++++ Excerpted records ++++

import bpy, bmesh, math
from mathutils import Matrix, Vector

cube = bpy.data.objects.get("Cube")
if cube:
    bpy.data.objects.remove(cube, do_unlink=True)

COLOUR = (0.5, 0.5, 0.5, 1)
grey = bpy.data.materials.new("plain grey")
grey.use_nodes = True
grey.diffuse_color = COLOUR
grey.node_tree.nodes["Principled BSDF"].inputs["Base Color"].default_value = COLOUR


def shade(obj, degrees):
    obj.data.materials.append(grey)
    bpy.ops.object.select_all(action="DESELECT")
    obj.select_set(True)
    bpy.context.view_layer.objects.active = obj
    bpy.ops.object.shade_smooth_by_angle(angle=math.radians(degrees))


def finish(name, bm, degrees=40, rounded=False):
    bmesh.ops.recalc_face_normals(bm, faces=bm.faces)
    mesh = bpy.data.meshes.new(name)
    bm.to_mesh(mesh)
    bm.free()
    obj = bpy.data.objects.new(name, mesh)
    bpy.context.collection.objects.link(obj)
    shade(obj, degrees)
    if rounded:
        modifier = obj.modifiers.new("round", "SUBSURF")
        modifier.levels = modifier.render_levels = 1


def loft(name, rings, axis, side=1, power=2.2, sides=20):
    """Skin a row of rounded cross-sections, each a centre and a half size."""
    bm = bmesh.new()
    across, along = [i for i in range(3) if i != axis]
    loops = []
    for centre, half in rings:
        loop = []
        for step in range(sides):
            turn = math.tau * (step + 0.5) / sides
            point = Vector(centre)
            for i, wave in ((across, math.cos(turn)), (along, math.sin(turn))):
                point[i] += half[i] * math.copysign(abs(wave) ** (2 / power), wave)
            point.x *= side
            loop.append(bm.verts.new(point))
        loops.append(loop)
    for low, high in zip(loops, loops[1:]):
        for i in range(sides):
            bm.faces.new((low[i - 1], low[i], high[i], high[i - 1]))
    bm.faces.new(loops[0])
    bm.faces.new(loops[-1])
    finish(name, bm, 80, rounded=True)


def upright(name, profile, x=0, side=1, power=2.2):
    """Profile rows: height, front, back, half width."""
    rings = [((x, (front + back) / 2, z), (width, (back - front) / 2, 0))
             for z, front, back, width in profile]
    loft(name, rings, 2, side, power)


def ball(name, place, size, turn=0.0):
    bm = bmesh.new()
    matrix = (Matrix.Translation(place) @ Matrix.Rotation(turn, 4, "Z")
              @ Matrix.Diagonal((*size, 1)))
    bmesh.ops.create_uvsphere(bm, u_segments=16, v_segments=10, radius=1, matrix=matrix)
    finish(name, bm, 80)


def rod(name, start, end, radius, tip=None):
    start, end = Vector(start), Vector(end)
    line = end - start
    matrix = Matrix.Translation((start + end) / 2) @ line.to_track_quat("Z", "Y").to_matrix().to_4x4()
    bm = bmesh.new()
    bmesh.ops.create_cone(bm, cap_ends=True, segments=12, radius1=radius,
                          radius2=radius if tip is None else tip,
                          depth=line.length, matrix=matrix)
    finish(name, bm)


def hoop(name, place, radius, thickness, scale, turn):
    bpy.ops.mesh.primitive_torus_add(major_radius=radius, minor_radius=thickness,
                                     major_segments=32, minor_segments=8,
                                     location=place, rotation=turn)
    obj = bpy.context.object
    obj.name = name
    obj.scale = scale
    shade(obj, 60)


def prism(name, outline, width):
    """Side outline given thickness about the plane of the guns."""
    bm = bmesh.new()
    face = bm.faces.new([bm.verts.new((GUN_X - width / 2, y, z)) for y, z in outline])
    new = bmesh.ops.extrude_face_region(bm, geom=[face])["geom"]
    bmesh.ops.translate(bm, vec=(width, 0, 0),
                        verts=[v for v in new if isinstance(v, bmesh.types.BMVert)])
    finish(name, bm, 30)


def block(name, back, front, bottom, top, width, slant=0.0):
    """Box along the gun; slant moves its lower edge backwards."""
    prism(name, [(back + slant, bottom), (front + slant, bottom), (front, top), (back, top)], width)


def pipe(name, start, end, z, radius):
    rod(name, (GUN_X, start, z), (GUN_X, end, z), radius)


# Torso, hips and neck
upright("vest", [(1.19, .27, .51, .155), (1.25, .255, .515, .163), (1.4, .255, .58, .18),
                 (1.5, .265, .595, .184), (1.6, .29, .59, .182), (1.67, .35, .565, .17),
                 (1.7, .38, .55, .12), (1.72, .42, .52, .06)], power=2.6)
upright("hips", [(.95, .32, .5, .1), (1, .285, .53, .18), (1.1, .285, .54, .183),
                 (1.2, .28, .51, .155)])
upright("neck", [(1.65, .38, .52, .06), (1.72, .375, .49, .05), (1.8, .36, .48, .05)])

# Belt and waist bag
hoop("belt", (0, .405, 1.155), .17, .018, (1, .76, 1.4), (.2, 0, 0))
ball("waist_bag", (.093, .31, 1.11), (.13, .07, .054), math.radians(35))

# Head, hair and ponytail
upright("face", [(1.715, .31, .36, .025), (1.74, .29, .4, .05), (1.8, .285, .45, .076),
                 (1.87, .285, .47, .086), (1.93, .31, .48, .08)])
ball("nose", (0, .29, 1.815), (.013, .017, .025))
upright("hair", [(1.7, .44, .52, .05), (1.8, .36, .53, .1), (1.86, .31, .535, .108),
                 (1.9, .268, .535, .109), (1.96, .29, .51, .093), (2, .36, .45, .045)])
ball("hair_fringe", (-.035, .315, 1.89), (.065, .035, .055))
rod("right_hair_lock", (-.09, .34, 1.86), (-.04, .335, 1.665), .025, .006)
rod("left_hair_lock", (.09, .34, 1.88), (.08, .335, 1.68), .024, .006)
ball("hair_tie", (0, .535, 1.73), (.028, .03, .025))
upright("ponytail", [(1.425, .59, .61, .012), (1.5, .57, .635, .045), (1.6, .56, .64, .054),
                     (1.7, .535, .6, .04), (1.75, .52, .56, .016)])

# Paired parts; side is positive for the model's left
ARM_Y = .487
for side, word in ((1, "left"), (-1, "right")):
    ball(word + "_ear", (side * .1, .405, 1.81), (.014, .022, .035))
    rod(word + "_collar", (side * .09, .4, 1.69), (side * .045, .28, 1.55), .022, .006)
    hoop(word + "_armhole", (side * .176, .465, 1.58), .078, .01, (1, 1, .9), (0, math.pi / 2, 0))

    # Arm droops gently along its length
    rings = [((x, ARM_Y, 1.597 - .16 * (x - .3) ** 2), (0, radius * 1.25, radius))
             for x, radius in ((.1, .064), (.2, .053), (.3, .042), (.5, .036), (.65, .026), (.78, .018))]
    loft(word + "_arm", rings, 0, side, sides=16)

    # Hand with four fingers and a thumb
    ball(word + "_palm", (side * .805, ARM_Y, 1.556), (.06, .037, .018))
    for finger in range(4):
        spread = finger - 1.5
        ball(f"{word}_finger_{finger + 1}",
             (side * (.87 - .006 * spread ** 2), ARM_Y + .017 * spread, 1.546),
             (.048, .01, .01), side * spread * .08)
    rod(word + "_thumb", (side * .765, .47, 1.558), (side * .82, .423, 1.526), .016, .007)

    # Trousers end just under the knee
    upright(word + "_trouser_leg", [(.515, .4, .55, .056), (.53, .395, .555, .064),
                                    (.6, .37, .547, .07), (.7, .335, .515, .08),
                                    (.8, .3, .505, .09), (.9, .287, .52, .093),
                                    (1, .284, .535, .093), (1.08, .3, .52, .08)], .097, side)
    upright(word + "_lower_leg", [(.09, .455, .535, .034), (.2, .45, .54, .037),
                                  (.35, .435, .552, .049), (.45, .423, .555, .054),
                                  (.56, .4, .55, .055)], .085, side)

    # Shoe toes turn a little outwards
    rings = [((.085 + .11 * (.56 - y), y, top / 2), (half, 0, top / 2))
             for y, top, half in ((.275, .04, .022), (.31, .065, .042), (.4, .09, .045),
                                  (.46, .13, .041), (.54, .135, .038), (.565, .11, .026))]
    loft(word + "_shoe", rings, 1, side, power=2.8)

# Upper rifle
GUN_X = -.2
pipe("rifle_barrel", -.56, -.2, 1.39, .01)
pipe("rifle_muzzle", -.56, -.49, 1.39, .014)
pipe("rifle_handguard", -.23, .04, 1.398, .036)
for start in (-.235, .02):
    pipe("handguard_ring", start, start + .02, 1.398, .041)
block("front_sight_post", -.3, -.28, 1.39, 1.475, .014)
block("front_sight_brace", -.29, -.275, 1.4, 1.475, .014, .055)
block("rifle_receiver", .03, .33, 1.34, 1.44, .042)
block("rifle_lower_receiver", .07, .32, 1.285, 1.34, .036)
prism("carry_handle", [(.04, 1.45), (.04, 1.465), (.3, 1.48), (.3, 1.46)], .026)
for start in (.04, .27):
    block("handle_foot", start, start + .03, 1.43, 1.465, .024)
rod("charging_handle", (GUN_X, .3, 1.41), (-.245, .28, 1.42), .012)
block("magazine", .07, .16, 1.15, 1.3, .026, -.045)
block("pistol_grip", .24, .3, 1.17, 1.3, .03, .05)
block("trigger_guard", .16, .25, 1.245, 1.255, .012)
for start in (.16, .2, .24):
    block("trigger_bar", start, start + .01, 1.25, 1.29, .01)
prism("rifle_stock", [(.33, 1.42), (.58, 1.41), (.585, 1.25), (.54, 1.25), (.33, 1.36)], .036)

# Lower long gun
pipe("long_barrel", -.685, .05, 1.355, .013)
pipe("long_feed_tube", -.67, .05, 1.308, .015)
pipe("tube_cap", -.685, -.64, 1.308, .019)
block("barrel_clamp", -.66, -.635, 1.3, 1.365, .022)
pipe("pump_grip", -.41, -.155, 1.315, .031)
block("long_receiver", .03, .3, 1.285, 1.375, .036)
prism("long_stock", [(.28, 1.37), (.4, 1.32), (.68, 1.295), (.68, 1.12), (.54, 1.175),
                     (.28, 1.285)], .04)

++++

What is needed is a verbatim copy of every line in the records above from the one containing "across, along = [i" down to the one containing "for i, wave", both included, and nothing more.

Solution for this problem:
    across, along = [i for i in range(3) if i != axis]
    loops = []
    for centre, half in rings:
        loop = []
        for step in range(sides):
            turn = math.tau * (step + 0.5) / sides
            point = Vector(centre)
            for i, wave in ((across, math.cos(turn)), (along, math.sin(turn))):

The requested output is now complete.